Two others that cause some major cringing is Midler’s cover of an offbeat Ben Folds Five song Boxing and her attempt at funky r & b on the poorly named Big Socks, written by Bobby Brown collaborator Chuckii Booker.

As for the rest of the album, thankfully there is something to recommend, and with Canadian content to boot.

First of all, uberproducer David Foster co-wrote (with Carole King and Carole Bayer Sager) and helmed the first single, My Own True Friend, from the Meryl Streep film One True Thing.

It’s pretty overblown stuff, but expect to hear it often if this movie is a hit.

Other ballads that get solid Midler treatment are Leonard Cohen’s Song Of Bernadette — although truth be told, co-writer Jennifer Warnes does it better — and Adam Cohen’s Lullaby In Blue.

Midler also doesn’t neglect her Hawaiian roots on the oldie but goodie Ukulele Lady, while big-band swing saves I’m Hip from becoming a parody of itself.
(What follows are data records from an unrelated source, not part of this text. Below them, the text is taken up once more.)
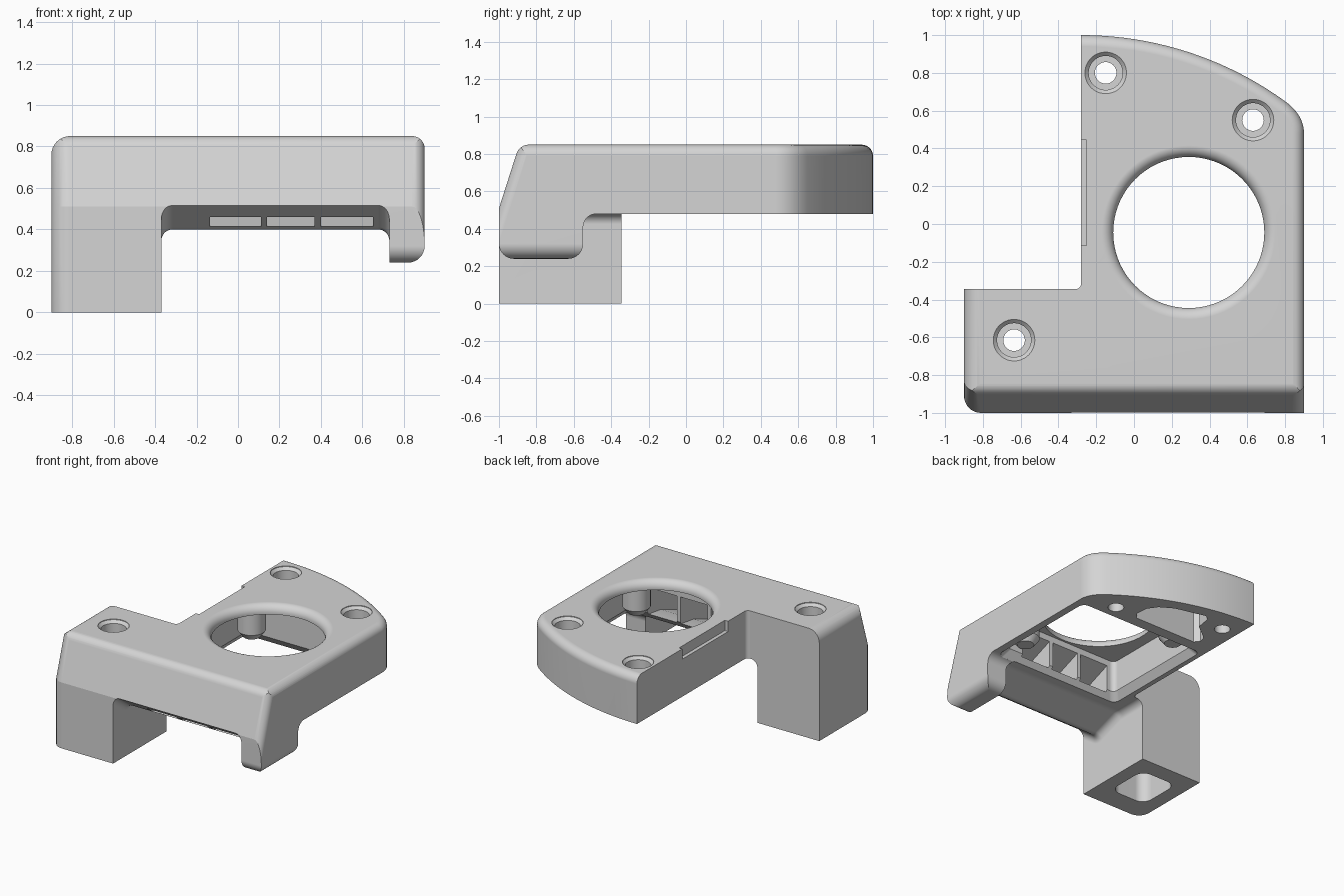
import bpy, bmesh, math
from mathutils import Vector

if "Cube" in bpy.data.objects:
    bpy.data.objects.remove(bpy.data.objects["Cube"])

grey = bpy.data.materials.new("light_grey")
grey.diffuse_color = (0.66, 0.66, 0.66, 1)
grey.use_nodes = True
grey.node_tree.nodes["Principled BSDF"].inputs["Base Color"].default_value = grey.diffuse_color


def finish(name, bm):
    bmesh.ops.recalc_face_normals(bm, faces=bm.faces[:])
    me = bpy.data.meshes.new(name)
    bm.to_mesh(me)
    bm.free()
    me.materials.append(grey)
    ob = bpy.data.objects.new(name, me)
    bpy.context.collection.objects.link(ob)
    return ob


def prism(pts, axis, lo, hi):
    """Closed profile extruded along x (y,z points), y (x,z) or z (x,y)."""
    place = {"x": lambda p: (lo, p[0], p[1]), "y": lambda p: (p[0], lo, p[1]),
             "z": lambda p: (p[0], p[1], lo)}[axis]
    bm = bmesh.new()
    face = bm.faces.new([bm.verts.new(place(p)) for p in pts])
    geo = bmesh.ops.extrude_face_region(bm, geom=[face])["geom"]
    step = Vector([(hi - lo) * (a == axis) for a in "xyz"])
    bmesh.ops.translate(bm, vec=step, verts=[g for g in geo if isinstance(g, bmesh.types.BMVert)])
    return bm


def lathe(profile, cx, cy, n=48):
    """Closed solid turned about a vertical axis from (radius, z) points."""
    bm = bmesh.new()
    rings = [[bm.verts.new((cx + r * math.cos(math.tau * i / n), cy + r * math.sin(math.tau * i / n), z))
              for i in range(n)] for r, z in profile]
    for a, b in zip(rings, rings[1:]):
        for i in range(n):
            j = (i + 1) % n
            bm.faces.new((a[i], a[j], b[j], b[i]))
    bm.faces.new(rings[0])
    bm.faces.new(rings[-1])
    return bm


def arc(cx, cy, r, a0, a1, n=8):
    return [(cx + r * math.cos(math.radians(a0 + (a1 - a0) * i / n)),
             cy + r * math.sin(math.radians(a0 + (a1 - a0) * i / n))) for i in range(n + 1)]


def box(x0, x1, y0, y1, r=0.0):
    if not r:
        return [(x0, y0), (x1, y0), (x1, y1), (x0, y1)]
    return (arc(x0 + r, y0 + r, r, 180, 270) + arc(x1 - r, y0 + r, r, 270, 360)
            + arc(x1 - r, y1 - r, r, 0, 90) + arc(x0 + r, y1 - r, r, 90, 180))


def cut(bm):
    tool = finish("cutter", bm)
    tool.hide_render = True
    mod = housing.modifiers.new("cut", "BOOLEAN")
    mod.operation, mod.solver, mod.object = "DIFFERENCE", "EXACT", tool
    bpy.context.view_layer.objects.active = housing
    bpy.ops.object.modifier_apply(modifier=mod.name)
    bpy.data.objects.remove(tool)


# Housing block: plan outline with a sharp front right corner and a curved back
TOP, SLOPE = 0.85, 0.32
corner = [((1 - t) ** 2 * 0.9 + 2 * t * (1 - t) * 0.9 + t * t * 0.8,
           (1 - t) ** 2 * 0.48 + 2 * t * (1 - t) * 0.577 + t * t * 0.65) for t in [i / 8 for i in range(8)]]
outline = (arc(-0.81, -0.91, 0.09, 180, 270) + [(0.9, -1)] + corner
           + arc(-0.28, -0.84, 1.84, 54, 90, 20)
           + arc(-0.31, -0.315, 0.03, 0, -90) + [(-0.9, -0.345)])
bm = prism(outline, "z", 0, TOP)


def rounded_edge(e):
    a, b = (v.co for v in e.verts)
    m = (a + b) / 2
    inner = m.x < -0.27 and m.y > -0.36        # left wall and step stay sharp
    return min(a.z, b.z) > TOP - 0.001 and not inner


bmesh.ops.bevel(bm, geom=[e for e in bm.edges if rounded_edge(e)], offset=0.06,
                segments=8, profile=0.5, affect="EDGES")
housing = finish("housing", bm)

# Left top edge has a wider rounding
cut(prism(arc(-0.81, 0.76, 0.0901, 90, 180) + [(-1, 0.76), (-1, 1), (-0.81, 1)], "y", -1.2, -0.2))
# Sloped front with rounded top edge
cut(prism([(-1.1, 0.51), (-1, 0.51)] + arc(-0.84, 0.7803, 0.07, 163, 90)
          + [(-0.84, 1), (-1.1, 1)], "x", -1.1, 1.1))
# Rounded corners that follow the slope
for side, r, z0 in ((1, 0.06, 0.25), (-1, 0.09, 0.51)):
    pts = [(side * x, y) for x, y in arc(0.9 - r, -1 + r, r, 270, 360)]
    bm = prism(pts + [(side * 1.1, -1 + r), (side * 1.1, -1.2), (side * (0.9 - r), -1.2)], "z", z0, 0.95)
    for v in bm.verts:
        v.co.y += (v.co.z - 0.51) * SLOPE
    cut(bm)
# Raised underside behind the leg and behind the lip
cut(prism([(-0.344, -0.1), (-0.344, 0.48), (1.1, 0.48), (1.1, -0.1)], "x", -0.5, 1.1))
cut(prism([(-0.55, -0.1)] + arc(-0.48, 0.41, 0.07, 180, 90) + [(-0.3, 0.48), (-0.3, -0.1)], "x", -0.2, 1.1))
# Gap between leg and lip, with filleted ends
bm = prism([(-1.1, 0.589)] + arc(-0.82, 0.46, 0.06, 234, 290, 6) + arc(-0.56, 0.36, 0.12, 110, 90, 3)
           + [(-0.3, 0.48), (-0.3, -0.1), (-1.1, -0.1)], "x", -0.37, 0.73)
ends = [e for e in bm.edges if abs(e.verts[0].co.x - e.verts[1].co.x) < 1e-5
        and min(v.co.z for v in e.verts) > 0.3]
bmesh.ops.bevel(bm, geom=ends, offset=0.055, segments=8, profile=0.5, affect="EDGES")
cut(bm)
# Lip: rounded bottom and outer lower edge
cut(prism([(-1.1, 0.32)] + arc(-0.92, 0.32, 0.08, 180, 270) + arc(-0.63, 0.32, 0.08, 270, 360)
          + [(-0.5, 0.32), (-0.5, -0.1), (-1.1, -0.1)], "x", 0.6, 1.1))
cut(prism(arc(0.82, 0.32, 0.08, 270, 360) + [(1, 0.32), (1, 0.1), (0.82, 0.1)], "y", -1.1, -0.5))

# Square chamber with a chamfered mouth, round inlet with soft rim
cut(prism(box(-0.2, 0.8, -0.46, 0.4, 0.04), "z", 0.3, 0.78))
bm = prism(box(-0.25, 0.85, -0.51, 0.45, 0.05), "z", 0.47, 0.54)
for v in bm.verts:
    if v.co.z > 0.5:
        v.co.x = 0.3 + (v.co.x - 0.3) * 0.905
        v.co.y = -0.03 + (v.co.y + 0.03) * 0.89
cut(bm)
rim = [(0.4 + 0.06 * (1 - math.cos(math.radians(a))), 0.79 + 0.06 * math.sin(math.radians(a)))
       for a in range(0, 91, 10)]
cut(lathe([(0.4, 0.6)] + rim + [(0.46, 1)], 0.29, -0.045, 72))
# Three air channels ending in front slots
for x0, x1 in ((-0.135, 0.11), (0.14, 0.37), (0.4, 0.65)):
    cut(prism([(-0.44, 0.525), (-0.44, 0.74), (-0.8, 0.6), (-0.9, 0.46), (-1.05, 0.46), (-1.05, 0.413),
               (-0.85, 0.413), (-0.75, 0.45), (-0.62, 0.5)], "x", x0, x1))

# Underside recess, leg socket and side wall notch
cut(prism([(0.46, 0.58), (0.45, 0.68), (0.4, 0.75), (0.3, 0.81), (0.06, 0.87), (0.02, 0.84), (0, 0.72),
           (-0.13, 0.62), (-0.14, 0.57), (-0.11, 0.53), (0.42, 0.53)], "z", 0.3, 0.74))
cut(prism(box(-0.79, -0.48, -0.83, -0.48, 0.08), "z", -0.1, 0.5))
cut(prism(box(-0.4, -0.252, -0.115, 0.445), "z", 0.77, 1))
# Stepped screw holes
for x, y in ((-0.15, 0.8), (0.63, 0.55), (-0.635, -0.615)):
    cut(lathe([(0.057, 0.3), (0.057, 0.62), (0.09, 0.62), (0.09, 0.825), (0.11, 0.845), (0.11, 1)], x, y))

# Mounting bosses hanging inside the chamber
bosses = [finish("mounting_boss", lathe([(0.06, 0.56), (0.1, 0.61), (0.1, 0.8)], x, y, 32))
          for x, y in ((-0.1, 0.31), (0.69, -0.38))]

# Smooth roundings, flat large faces
for ob in [housing] + bosses:
    bpy.ops.object.select_all(action="DESELECT")
    ob.select_set(True)
    bpy.context.view_layer.objects.active = ob
    bpy.ops.object.shade_smooth_by_angle(angle=math.radians(15.5))
    mod = ob.modifiers.new("flat_faces", "WEIGHTED_NORMAL")
    mod.keep_sharp = True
The Royal Crown Revue join Midler effectively on One Monkey Don’t Stop The Show, although my favourites are the old torch song I Sold My Heart To The Junkman and the retro-sounding Laughing Matters, from the show When Pigs Fly.

Share A little Divinity
  •  
  •  
  •  
  •  
  •  
  •  
  •  
  •  
  •   
  •  

Leave a Reply

Your email address will not be published.

This site uses Akismet to reduce spam. Learn how your comment data is processed.